■ **PROBLEM STATEMENT**: Report each line of the data that contains the string "bmesh".

■ **INPUT FOR THIS TASK**:
──────────────────────────────

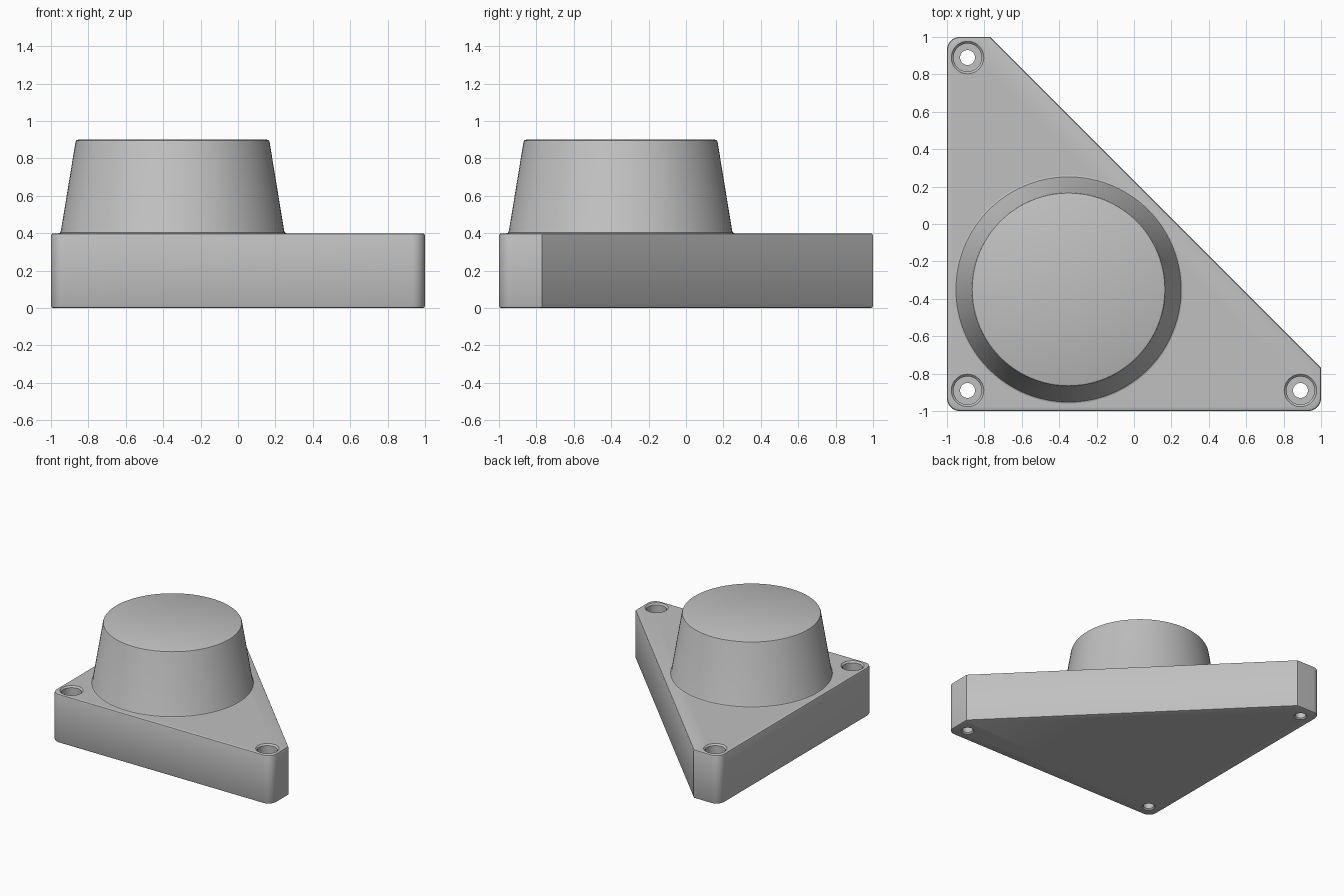
import bpy, bmesh
from math import cos, sin, pi, radians

if "Cube" in bpy.data.objects:
    bpy.data.objects.remove(bpy.data.objects["Cube"])

GREY = (0.53, 0.53, 0.53, 1)
mat = bpy.data.materials.new("grey plastic")
mat.use_nodes = True
mat.diffuse_color = GREY
mat.node_tree.nodes["Principled BSDF"].inputs["Base Color"].default_value = GREY


def add_object(name, bm):
    bmesh.ops.recalc_face_normals(bm, faces=bm.faces)
    mesh = bpy.data.meshes.new(name)
    bm.to_mesh(mesh)
    bm.free()
    mesh.materials.append(mat)
    ob = bpy.data.objects.new(name, mesh)
    bpy.context.collection.objects.link(ob)
    return ob


def lathe(name, profile, centre, sides):
    """Closed solid of revolution from (radius, height) pairs, bottom to top."""
    bm = bmesh.new()
    rings = [[bm.verts.new((centre[0] + r * cos(2 * pi * i / sides),
                            centre[1] + r * sin(2 * pi * i / sides), z))
              for i in range(sides)] for r, z in profile]
    for low, high in zip(rings, rings[1:]):
        for i in range(sides):
            j = (i + 1) % sides
            bm.faces.new((low[i], low[j], high[j], high[i]))
    bm.faces.new(rings[0])
    bm.faces.new(rings[-1])
    return add_object(name, bm)


def make_active(ob):
    bpy.ops.object.select_all(action='DESELECT')
    ob.select_set(True)
    bpy.context.view_layer.objects.active = ob


def smooth(ob):
    make_active(ob)
    bpy.ops.object.shade_smooth_by_angle(angle=radians(30))


# Triangular base plate: three rounded corners and two clipped tips
HEIGHT, RADIUS, CLIP, STEPS = 0.4, 0.07, -0.77, 10


def corner(sx, sy, start):
    cx, cy = sx * (1 - RADIUS), sy * (1 - RADIUS)
    angles = [start + pi / 2 * i / STEPS for i in range(STEPS + 1)]
    return [(cx + RADIUS * cos(a), cy + RADIUS * sin(a)) for a in angles]


outline = (corner(-1, -1, pi) + corner(1, -1, 1.5 * pi)
           + [(1, CLIP), (CLIP, 1)] + corner(-1, 1, pi / 2))
bm = bmesh.new()
floor = bm.faces.new([bm.verts.new((x, y, 0)) for x, y in outline])
sides = bmesh.ops.extrude_face_region(bm, geom=[floor], use_keep_orig=True)
top = [v for v in sides["geom"] if isinstance(v, bmesh.types.BMVert)]
bmesh.ops.translate(bm, verts=top, vec=(0, 0, HEIGHT))
plate = add_object("base_plate", bm)

# Softened top and bottom rims
bevel = plate.modifiers.new("rim", 'BEVEL')
bevel.width = 0.012
bevel.segments = 2
bevel.limit_method = 'ANGLE'
bevel.angle_limit = radians(60)

# Counterbored screw holes with chamfered mouths
hole = [(0.06, -0.01), (0.04, 0.01), (0.04, 0.2), (0.075, 0.2),
        (0.075, 0.388), (0.097, 0.41)]
cutters = []
for spot in ((-0.89, -0.89), (0.89, -0.89), (-0.89, 0.89)):
    cutter = lathe("screw_hole_cutter", hole, spot, 40)
    cutter.hide_render = True
    cut = plate.modifiers.new("hole", 'BOOLEAN')
    cut.operation = 'DIFFERENCE'
    cut.solver = 'EXACT'
    cut.object = cutter
    cutters.append(cutter)

make_active(plate)
for name in [m.name for m in plate.modifiers]:
    bpy.ops.object.modifier_apply(modifier=name)
for cutter in cutters:
    bpy.data.objects.remove(cutter)
smooth(plate)

# Tapered round boss with a small foot fillet and softened top edge
boss = lathe("tapered_boss",
             [(0.612, 0.395), (0.61, 0.4), (0.602, 0.403), (0.597, 0.412),
              (0.519, 0.887), (0.515, 0.896), (0.506, 0.9)],
             (-0.35, -0.35), 96)
smooth(boss)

──────────────────────────────

■ **ANSWER AREA**:
import bpy, bmesh
    bmesh.ops.recalc_face_normals(bm, faces=bm.faces)
    bm = bmesh.new()
bm = bmesh.new()
sides = bmesh.ops.extrude_face_region(bm, geom=[floor], use_keep_orig=True)
top = [v for v in sides["geom"] if isinstance(v, bmesh.types.BMVert)]
bmesh.ops.translate(bm, verts=top, vec=(0, 0, HEIGHT))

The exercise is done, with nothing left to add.